Self-Employed Borrower Requirements
Underwriting guidelines became especially tighter for those borrowers who are self-employed. While lenders already had stricter lending standards for self-employed borrowers, Fannie Mae and Freddie Mac now require even further due diligence as to the analysis of a particular business solvency at its ability to generate recurring, stable income for mortgage repayment purposes.
Self-employed borrowers with mortgage applications dated on or before June 11, 2020 will now be under additional scrutiny by lenders. While previous liquidity and cash flow analyses are still required, lenders are now required to ask and analyze profit and loss statements (audited or unaudited with two months asset statements) for the business(es) to help determine if a borrower’s income is stable and there is a reasonable expectation of continuance.
These statements cannot be aged more than 60 days from the note date. If the lender notes a declining income trend, they must determine if the income has since stabilized or, if it has not, disqualify the income for the loan pending a thorough analysis.

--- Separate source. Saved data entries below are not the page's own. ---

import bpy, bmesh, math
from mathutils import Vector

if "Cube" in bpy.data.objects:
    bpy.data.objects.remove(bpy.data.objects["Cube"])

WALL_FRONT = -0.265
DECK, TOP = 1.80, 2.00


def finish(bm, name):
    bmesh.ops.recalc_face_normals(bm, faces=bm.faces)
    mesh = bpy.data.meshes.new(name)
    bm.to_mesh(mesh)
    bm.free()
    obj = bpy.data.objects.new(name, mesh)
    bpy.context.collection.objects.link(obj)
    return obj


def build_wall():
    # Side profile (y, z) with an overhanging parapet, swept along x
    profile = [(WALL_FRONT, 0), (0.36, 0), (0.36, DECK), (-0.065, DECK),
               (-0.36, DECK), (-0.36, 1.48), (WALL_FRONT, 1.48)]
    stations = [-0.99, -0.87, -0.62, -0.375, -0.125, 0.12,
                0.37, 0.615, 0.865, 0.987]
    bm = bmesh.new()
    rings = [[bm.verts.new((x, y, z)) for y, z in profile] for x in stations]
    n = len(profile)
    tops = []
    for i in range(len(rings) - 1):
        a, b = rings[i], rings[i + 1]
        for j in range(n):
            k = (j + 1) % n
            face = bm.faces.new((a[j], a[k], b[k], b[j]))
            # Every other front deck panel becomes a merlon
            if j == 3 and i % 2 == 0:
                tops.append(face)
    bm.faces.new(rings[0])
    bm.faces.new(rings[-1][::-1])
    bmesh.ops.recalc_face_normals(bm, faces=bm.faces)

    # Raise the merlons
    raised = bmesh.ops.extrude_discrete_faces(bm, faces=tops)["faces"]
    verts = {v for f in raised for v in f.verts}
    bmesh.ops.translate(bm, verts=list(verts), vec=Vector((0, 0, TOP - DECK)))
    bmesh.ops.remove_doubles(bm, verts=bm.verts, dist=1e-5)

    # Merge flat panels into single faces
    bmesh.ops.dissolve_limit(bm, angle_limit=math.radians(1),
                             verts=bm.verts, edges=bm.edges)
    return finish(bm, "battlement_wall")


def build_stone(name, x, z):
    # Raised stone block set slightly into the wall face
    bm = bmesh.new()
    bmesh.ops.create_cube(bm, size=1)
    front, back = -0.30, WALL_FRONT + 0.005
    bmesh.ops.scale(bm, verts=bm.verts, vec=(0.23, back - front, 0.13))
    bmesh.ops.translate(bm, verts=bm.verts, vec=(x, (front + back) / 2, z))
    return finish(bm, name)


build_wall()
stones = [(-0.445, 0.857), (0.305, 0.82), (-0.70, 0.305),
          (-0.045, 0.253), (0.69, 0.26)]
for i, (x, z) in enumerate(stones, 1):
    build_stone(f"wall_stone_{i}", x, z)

Keep in mind that restrictions have also been placed on qualified business assets. SBA Payroll Protection Plan (PPP) or other COVID-19-related relief programs may not be considered business assets4.
Lenders must also take additional steps to confirm that a self-employed borrower’s business is still open and operating within 20 days prior to the note date4. This is in addition to the standard 120-day verification of the business that was previously required.
Purchase and Refinance Eligibility
Borrowers who are looking to take advantage of both current mortgage relief brought about by the CARES Act and the lower-interest rate environment that mortgage markets are currently experiencing are in for a wakeup call.
It was previously decided not to allow borrowers taking advantage of forbearance options to be able to refinance or obtain a new purchase mortgage. New revisions have surfaced that will allow borrowers to bring their loans current.
Alternatively, borrowers may also be eligible to refinance or buy a new home three months after their forbearance ends. The stipulation, however, is that they have a history of having made three consecutive payments under their relief plan (which applies to forbearances, deferrals, and/or modifications).
1 Prosser, G. (2020, April 14). JPMorgan Chase Tightens Mortgage Standards Over Coronavirus. Retrieved July 29, 2020, from https://therealdeal.com/2020/04/13/700-credit-score-and-20-down-jpmorgan-ups-home-loan-standards/
2 Chang, E. (2020, April 03). Jumbo Mortgages Disappearing As Lenders Pare Back Risk. Retrieved July 29, 2020, from https://www.bankrate.com/mortgages/jumbo-mortgage-market-is-shrinking/
3 COVID-19: Temporary Credit Requirements and Appraisal Flexibilities. (n.d.). Retrieved July 29, 2020, from http://www.freddiemac.com/learn/lo/tutorials/covid_temp_processes/index.html
4 Freddie Mac Single-Family Seller/Servicer Guide. (n.d.). Retrieved July 29, 2020, from https://guide.freddiemac.com/app/guide/bulletin/2020-19?_gl=1*bac5sv*_gcl_aw*R0NMLjE1OTE3MTU2MDkuQ2owS0NRand3X2YyQlJDLUFSSXNBUDN6YXJGV2Y3TjRPaE44eEVfclJncWVBUkkxSGhHNS1OWkR1TjJLQVBTVkxhdDdSdjYweDhrNGtZSWFBaUZPRUFMd193Y0I.*_gcl_dc*R0NMLjE1OTE3MTU2MDkuQ2owS0NRand3X2YyQlJDLUFSSXNBUDN6YXJGV2Y3TjRPaE44eEVfclJncWVBUkkxSGhHNS1OWkR1TjJLQVBTVkxhdDdSdjYweDhrNGtZSWFBaUZPRUFMd193Y0I.
5 FHFA Announces Refinance and Home Purchase Eligibility for Borrowers in Forbearance. (2020, May 19). Retrieved July 29, 2020, from https://www.fhfa.gov/Media/PublicAffairs/Pages/FHFA-Announces-Refinance-and-Home-Purchase-Eligibility-for-Borrowers-in-Forbearance.aspx